## TASK TO CARRY OUT
Restate word for word the entries below, starting with the line with "bpy.data.objects.remove(cutter, do_unlink=True)" and continuing through the line with "block = box(side". Include both of those lines and no others.

## GIVEN DATA
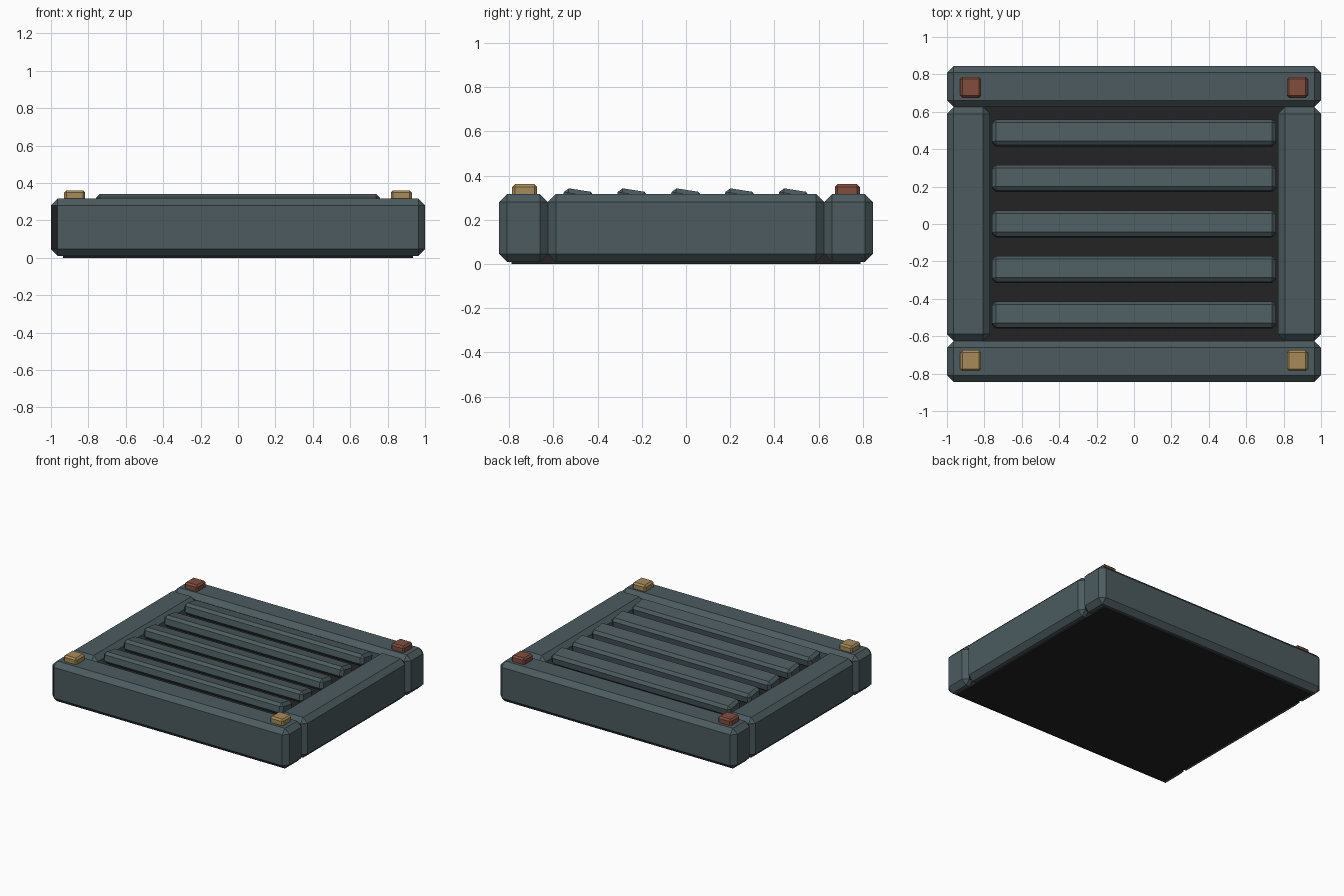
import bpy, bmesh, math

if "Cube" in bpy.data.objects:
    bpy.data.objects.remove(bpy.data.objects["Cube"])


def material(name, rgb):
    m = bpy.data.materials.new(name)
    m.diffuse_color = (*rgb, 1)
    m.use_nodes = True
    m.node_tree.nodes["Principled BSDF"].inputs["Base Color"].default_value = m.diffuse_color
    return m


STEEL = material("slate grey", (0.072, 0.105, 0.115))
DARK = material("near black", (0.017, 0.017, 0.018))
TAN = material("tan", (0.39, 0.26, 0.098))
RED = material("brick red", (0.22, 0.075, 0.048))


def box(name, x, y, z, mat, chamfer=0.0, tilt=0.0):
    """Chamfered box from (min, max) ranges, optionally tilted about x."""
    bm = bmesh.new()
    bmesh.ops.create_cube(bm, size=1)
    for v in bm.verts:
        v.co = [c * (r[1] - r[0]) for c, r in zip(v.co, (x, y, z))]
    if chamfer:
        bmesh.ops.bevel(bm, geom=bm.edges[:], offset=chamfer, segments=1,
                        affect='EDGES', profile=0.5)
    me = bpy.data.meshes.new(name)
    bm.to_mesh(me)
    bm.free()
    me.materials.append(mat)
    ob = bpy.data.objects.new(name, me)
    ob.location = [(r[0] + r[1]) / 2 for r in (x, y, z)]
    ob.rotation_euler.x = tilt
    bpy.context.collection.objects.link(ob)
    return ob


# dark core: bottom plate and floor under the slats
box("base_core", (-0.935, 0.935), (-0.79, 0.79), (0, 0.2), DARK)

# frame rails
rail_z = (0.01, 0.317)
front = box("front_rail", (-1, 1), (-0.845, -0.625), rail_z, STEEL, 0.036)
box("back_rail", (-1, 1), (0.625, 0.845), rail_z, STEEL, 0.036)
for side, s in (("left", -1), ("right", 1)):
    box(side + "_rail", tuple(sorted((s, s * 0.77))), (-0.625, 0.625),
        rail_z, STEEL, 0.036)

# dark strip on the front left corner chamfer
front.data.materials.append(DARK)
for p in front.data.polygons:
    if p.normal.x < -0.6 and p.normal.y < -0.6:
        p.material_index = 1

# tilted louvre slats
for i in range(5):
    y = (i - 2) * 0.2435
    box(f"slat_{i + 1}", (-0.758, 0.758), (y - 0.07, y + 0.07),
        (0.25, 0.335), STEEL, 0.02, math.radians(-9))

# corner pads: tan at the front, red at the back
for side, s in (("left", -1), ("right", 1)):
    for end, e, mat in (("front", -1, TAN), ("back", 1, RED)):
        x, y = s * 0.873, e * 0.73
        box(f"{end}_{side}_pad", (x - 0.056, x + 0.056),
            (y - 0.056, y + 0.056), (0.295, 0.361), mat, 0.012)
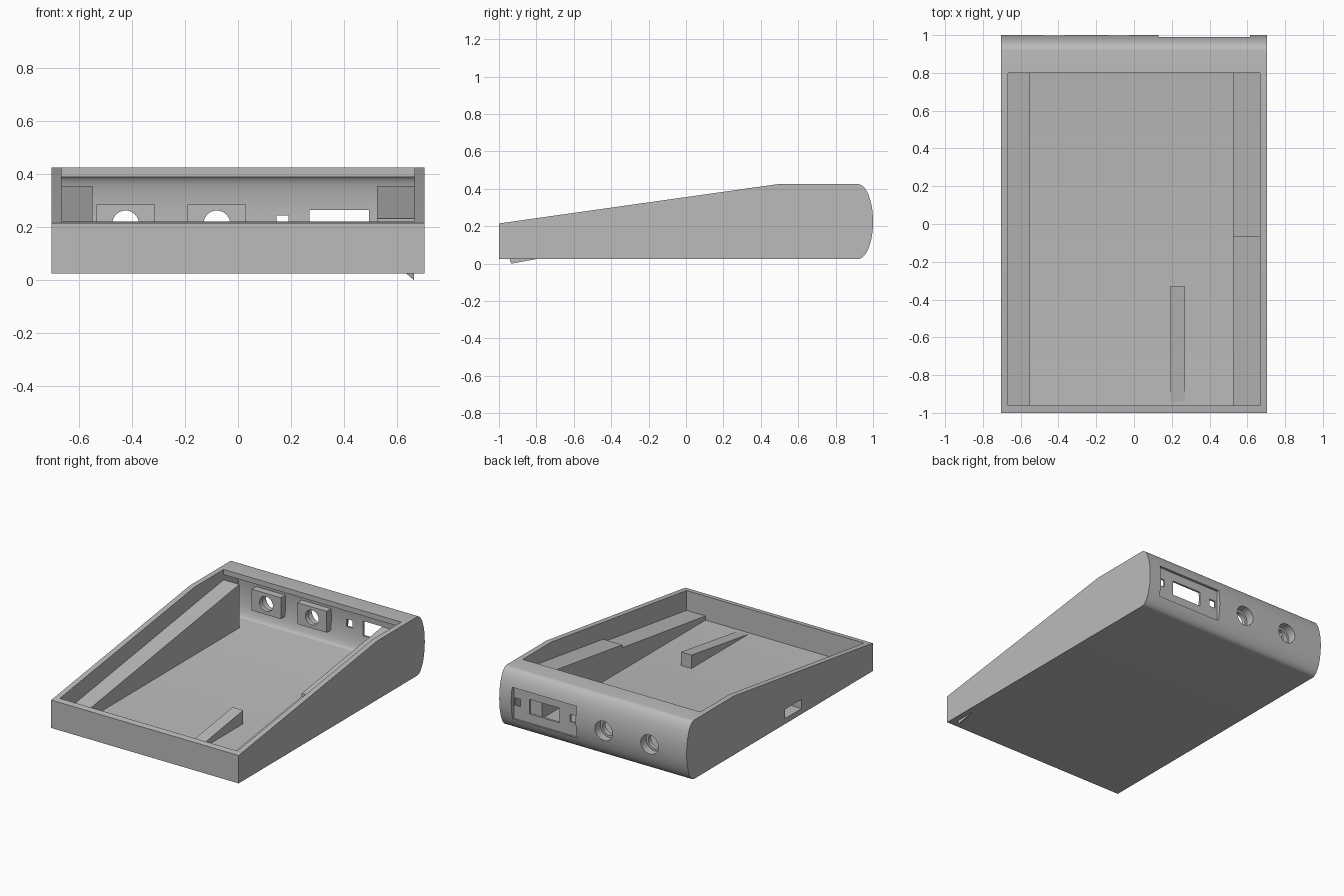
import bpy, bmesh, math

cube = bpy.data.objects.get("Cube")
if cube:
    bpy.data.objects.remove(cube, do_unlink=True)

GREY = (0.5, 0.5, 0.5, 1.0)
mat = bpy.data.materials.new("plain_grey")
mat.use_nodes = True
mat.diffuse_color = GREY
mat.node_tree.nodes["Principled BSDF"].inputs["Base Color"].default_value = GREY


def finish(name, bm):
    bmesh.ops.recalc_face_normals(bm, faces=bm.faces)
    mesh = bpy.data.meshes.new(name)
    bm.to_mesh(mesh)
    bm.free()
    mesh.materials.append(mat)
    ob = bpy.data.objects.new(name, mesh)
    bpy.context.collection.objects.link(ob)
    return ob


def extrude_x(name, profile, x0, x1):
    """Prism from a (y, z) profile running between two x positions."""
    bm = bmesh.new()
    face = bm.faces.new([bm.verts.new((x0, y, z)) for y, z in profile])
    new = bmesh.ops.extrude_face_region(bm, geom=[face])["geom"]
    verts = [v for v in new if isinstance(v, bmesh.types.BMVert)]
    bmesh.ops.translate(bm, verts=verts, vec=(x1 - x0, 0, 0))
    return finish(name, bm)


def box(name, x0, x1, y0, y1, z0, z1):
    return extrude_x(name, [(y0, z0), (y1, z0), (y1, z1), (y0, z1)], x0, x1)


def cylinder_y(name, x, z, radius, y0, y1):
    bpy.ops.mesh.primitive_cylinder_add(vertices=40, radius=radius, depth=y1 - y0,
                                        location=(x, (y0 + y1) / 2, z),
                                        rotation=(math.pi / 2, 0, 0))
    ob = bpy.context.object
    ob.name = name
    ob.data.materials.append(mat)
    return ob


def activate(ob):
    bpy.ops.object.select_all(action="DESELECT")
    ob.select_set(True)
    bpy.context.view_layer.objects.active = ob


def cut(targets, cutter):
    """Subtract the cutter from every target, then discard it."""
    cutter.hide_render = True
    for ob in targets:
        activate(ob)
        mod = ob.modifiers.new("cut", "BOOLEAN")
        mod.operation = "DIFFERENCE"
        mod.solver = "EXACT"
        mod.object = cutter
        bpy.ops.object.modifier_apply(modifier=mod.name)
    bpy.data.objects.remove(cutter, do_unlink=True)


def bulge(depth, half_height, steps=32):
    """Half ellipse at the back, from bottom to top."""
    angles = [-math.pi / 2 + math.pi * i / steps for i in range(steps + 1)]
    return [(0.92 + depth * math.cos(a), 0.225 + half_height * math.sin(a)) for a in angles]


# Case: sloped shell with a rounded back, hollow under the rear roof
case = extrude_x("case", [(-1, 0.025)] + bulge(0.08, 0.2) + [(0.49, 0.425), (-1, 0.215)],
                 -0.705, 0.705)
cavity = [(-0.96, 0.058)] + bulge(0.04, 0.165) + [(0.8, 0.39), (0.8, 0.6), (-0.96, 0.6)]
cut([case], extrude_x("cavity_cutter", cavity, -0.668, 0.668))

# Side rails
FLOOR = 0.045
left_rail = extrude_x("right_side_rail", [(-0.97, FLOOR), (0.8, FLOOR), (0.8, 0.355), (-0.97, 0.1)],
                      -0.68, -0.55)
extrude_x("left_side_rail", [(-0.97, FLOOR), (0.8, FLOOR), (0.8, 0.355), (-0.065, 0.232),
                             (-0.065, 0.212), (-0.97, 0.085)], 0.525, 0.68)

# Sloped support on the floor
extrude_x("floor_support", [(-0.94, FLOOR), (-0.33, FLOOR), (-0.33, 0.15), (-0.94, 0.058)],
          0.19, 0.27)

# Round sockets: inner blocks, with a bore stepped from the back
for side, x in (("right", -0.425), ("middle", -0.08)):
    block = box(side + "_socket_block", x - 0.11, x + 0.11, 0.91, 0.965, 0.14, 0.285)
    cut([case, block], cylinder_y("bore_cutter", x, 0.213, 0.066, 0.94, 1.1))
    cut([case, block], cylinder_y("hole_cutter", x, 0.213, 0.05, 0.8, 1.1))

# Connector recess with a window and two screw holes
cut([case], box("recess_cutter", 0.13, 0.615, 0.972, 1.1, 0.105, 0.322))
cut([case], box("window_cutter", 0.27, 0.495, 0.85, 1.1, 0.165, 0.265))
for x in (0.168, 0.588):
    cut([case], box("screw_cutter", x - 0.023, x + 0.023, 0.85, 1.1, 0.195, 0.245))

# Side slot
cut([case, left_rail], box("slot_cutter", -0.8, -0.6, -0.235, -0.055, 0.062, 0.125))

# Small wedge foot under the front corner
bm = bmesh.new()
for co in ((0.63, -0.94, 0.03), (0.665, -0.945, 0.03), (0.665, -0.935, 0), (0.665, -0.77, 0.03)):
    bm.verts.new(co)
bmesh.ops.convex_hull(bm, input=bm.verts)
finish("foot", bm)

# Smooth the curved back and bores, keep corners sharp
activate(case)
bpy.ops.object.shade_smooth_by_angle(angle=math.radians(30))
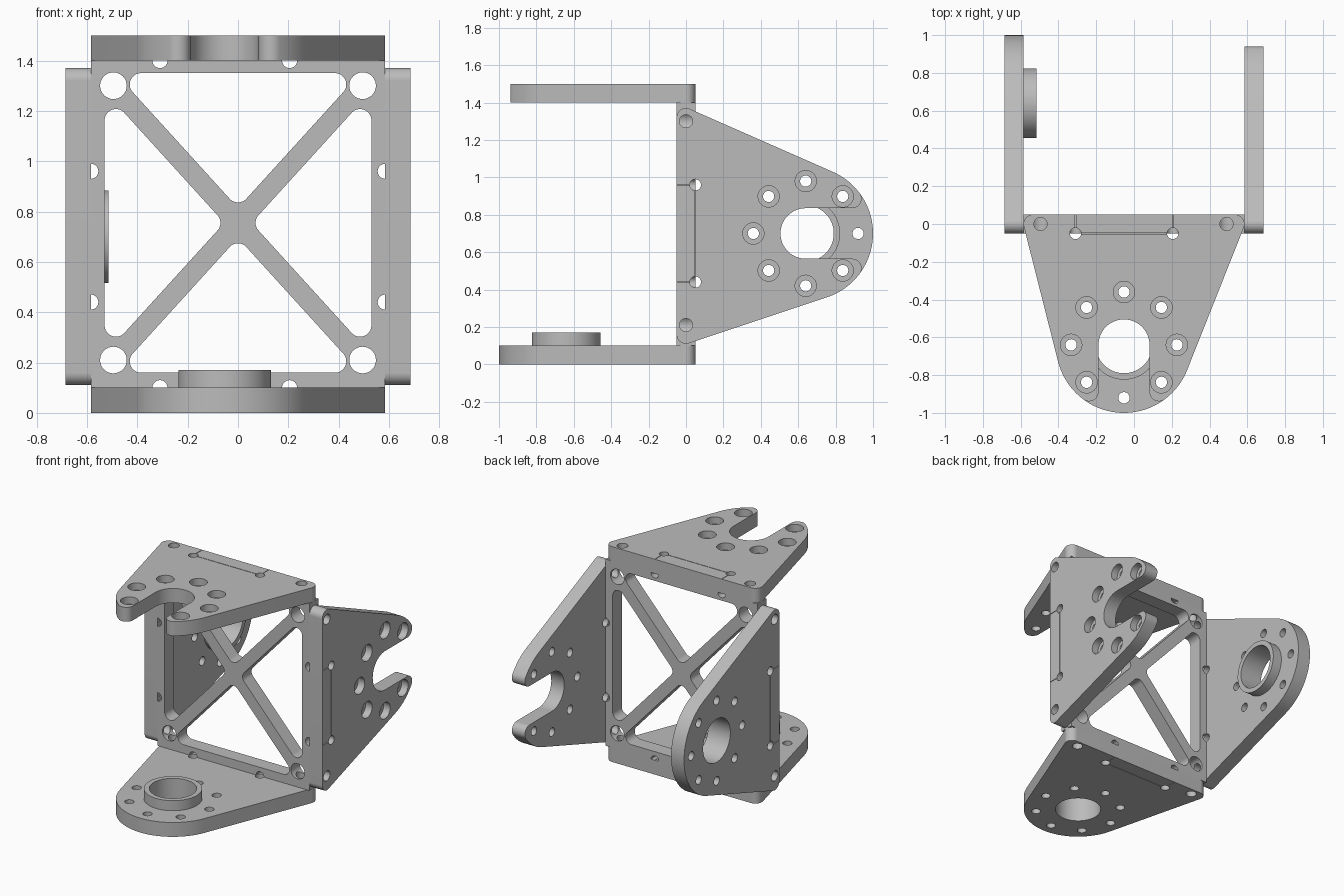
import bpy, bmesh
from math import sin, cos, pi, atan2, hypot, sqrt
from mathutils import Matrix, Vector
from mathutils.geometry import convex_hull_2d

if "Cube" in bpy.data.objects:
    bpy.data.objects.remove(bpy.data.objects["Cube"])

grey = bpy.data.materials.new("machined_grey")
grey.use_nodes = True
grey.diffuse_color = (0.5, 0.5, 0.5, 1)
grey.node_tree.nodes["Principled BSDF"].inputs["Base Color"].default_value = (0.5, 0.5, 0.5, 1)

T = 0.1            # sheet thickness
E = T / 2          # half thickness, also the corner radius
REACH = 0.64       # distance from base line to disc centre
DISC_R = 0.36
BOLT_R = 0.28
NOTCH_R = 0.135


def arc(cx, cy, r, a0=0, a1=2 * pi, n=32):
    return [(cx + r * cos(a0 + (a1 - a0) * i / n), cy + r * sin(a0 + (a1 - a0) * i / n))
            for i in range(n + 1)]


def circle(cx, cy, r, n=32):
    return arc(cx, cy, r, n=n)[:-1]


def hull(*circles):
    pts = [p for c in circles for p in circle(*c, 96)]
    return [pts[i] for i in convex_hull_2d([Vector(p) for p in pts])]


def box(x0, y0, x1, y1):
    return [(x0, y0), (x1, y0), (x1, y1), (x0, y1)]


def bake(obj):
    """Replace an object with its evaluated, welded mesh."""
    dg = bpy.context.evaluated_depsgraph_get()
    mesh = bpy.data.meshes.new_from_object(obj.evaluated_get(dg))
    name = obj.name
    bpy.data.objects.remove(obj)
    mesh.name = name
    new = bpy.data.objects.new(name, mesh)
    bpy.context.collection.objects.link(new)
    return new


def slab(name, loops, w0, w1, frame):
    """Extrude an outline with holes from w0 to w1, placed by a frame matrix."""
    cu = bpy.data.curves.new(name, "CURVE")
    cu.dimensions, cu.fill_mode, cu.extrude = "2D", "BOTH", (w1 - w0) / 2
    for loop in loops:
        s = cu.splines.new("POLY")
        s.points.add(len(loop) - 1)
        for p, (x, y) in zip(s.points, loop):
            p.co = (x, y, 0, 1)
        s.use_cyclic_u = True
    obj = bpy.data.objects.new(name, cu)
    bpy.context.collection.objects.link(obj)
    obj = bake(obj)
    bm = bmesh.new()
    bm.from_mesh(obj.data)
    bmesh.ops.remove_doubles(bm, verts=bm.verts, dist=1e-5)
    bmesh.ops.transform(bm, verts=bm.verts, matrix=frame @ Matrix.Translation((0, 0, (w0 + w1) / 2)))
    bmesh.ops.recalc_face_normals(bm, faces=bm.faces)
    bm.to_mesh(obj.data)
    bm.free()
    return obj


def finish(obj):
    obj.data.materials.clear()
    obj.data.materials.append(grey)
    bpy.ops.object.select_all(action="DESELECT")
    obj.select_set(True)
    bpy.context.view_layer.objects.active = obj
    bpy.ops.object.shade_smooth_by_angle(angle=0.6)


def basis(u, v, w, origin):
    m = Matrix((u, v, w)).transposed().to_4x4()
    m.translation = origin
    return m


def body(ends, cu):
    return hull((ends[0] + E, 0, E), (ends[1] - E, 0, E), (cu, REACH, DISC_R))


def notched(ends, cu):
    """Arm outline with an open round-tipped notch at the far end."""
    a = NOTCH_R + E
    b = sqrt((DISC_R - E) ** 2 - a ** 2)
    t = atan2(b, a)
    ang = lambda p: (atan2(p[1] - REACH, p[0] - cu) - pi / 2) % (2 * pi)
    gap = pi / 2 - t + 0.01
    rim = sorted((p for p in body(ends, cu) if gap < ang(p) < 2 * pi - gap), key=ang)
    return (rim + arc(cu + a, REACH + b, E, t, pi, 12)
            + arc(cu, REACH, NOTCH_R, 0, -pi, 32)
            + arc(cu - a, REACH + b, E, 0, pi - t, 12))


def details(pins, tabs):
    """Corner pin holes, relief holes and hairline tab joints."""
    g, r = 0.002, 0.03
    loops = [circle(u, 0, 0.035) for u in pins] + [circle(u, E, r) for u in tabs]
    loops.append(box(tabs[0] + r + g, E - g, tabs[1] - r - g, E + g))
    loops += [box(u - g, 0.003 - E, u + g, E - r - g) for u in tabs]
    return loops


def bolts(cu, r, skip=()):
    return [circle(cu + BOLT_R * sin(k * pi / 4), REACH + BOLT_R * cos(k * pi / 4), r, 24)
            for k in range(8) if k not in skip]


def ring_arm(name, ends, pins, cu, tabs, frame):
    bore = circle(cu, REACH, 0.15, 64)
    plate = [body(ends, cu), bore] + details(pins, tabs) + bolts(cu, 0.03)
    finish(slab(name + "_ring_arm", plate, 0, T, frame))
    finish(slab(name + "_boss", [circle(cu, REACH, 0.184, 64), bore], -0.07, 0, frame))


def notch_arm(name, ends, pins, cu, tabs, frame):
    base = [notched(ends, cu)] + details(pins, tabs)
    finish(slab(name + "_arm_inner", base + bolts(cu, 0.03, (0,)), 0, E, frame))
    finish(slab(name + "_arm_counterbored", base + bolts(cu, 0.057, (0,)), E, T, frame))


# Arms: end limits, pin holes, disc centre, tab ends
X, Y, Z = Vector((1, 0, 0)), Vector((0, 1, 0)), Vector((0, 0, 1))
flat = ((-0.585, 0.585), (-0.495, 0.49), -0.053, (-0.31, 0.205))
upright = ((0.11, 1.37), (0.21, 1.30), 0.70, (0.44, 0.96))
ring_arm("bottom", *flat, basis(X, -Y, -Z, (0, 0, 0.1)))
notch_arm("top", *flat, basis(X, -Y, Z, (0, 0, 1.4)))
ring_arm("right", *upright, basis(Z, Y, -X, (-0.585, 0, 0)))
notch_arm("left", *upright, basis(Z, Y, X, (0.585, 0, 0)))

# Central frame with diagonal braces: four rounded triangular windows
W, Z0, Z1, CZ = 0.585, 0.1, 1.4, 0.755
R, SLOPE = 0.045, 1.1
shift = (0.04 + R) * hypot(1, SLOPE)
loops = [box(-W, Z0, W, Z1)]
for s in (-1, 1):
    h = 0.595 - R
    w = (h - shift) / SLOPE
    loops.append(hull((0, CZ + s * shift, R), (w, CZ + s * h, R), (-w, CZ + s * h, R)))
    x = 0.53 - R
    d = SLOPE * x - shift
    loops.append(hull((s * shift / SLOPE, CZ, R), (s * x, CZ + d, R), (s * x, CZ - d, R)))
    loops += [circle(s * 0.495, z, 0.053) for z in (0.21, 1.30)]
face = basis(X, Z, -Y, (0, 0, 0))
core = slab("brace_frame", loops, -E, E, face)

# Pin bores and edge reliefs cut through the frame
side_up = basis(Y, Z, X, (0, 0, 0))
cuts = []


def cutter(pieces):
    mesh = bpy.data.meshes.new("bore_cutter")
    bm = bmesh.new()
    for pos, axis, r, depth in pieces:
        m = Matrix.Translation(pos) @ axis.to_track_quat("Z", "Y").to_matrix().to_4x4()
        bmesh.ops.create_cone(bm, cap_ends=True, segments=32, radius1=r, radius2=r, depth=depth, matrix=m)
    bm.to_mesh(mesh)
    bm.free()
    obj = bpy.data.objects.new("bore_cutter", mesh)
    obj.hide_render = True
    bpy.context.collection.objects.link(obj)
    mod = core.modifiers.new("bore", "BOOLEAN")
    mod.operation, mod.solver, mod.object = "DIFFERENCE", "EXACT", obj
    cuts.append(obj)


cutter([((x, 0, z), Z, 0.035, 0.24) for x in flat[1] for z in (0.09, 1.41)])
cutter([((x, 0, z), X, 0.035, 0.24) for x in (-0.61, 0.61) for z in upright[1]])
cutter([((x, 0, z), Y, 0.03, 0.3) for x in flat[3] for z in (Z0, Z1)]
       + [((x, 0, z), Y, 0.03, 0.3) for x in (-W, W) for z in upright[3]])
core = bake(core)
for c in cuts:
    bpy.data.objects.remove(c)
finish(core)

## ANSWER BOX
    bpy.data.objects.remove(cutter, do_unlink=True)


def bulge(depth, half_height, steps=32):
    """Half ellipse at the back, from bottom to top."""
    angles = [-math.pi / 2 + math.pi * i / steps for i in range(steps + 1)]
    return [(0.92 + depth * math.cos(a), 0.225 + half_height * math.sin(a)) for a in angles]


# Case: sloped shell with a rounded back, hollow under the rear roof
case = extrude_x("case", [(-1, 0.025)] + bulge(0.08, 0.2) + [(0.49, 0.425), (-1, 0.215)],
                 -0.705, 0.705)
cavity = [(-0.96, 0.058)] + bulge(0.04, 0.165) + [(0.8, 0.39), (0.8, 0.6), (-0.96, 0.6)]
cut([case], extrude_x("cavity_cutter", cavity, -0.668, 0.668))

# Side rails
FLOOR = 0.045
left_rail = extrude_x("right_side_rail", [(-0.97, FLOOR), (0.8, FLOOR), (0.8, 0.355), (-0.97, 0.1)],
                      -0.68, -0.55)
extrude_x("left_side_rail", [(-0.97, FLOOR), (0.8, FLOOR), (0.8, 0.355), (-0.065, 0.232),
                             (-0.065, 0.212), (-0.97, 0.085)], 0.525, 0.68)

# Sloped support on the floor
extrude_x("floor_support", [(-0.94, FLOOR), (-0.33, FLOOR), (-0.33, 0.15), (-0.94, 0.058)],
          0.19, 0.27)

# Round sockets: inner blocks, with a bore stepped from the back
for side, x in (("right", -0.425), ("middle", -0.08)):
    block = box(side + "_socket_block", x - 0.11, x + 0.11, 0.91, 0.965, 0.14, 0.285)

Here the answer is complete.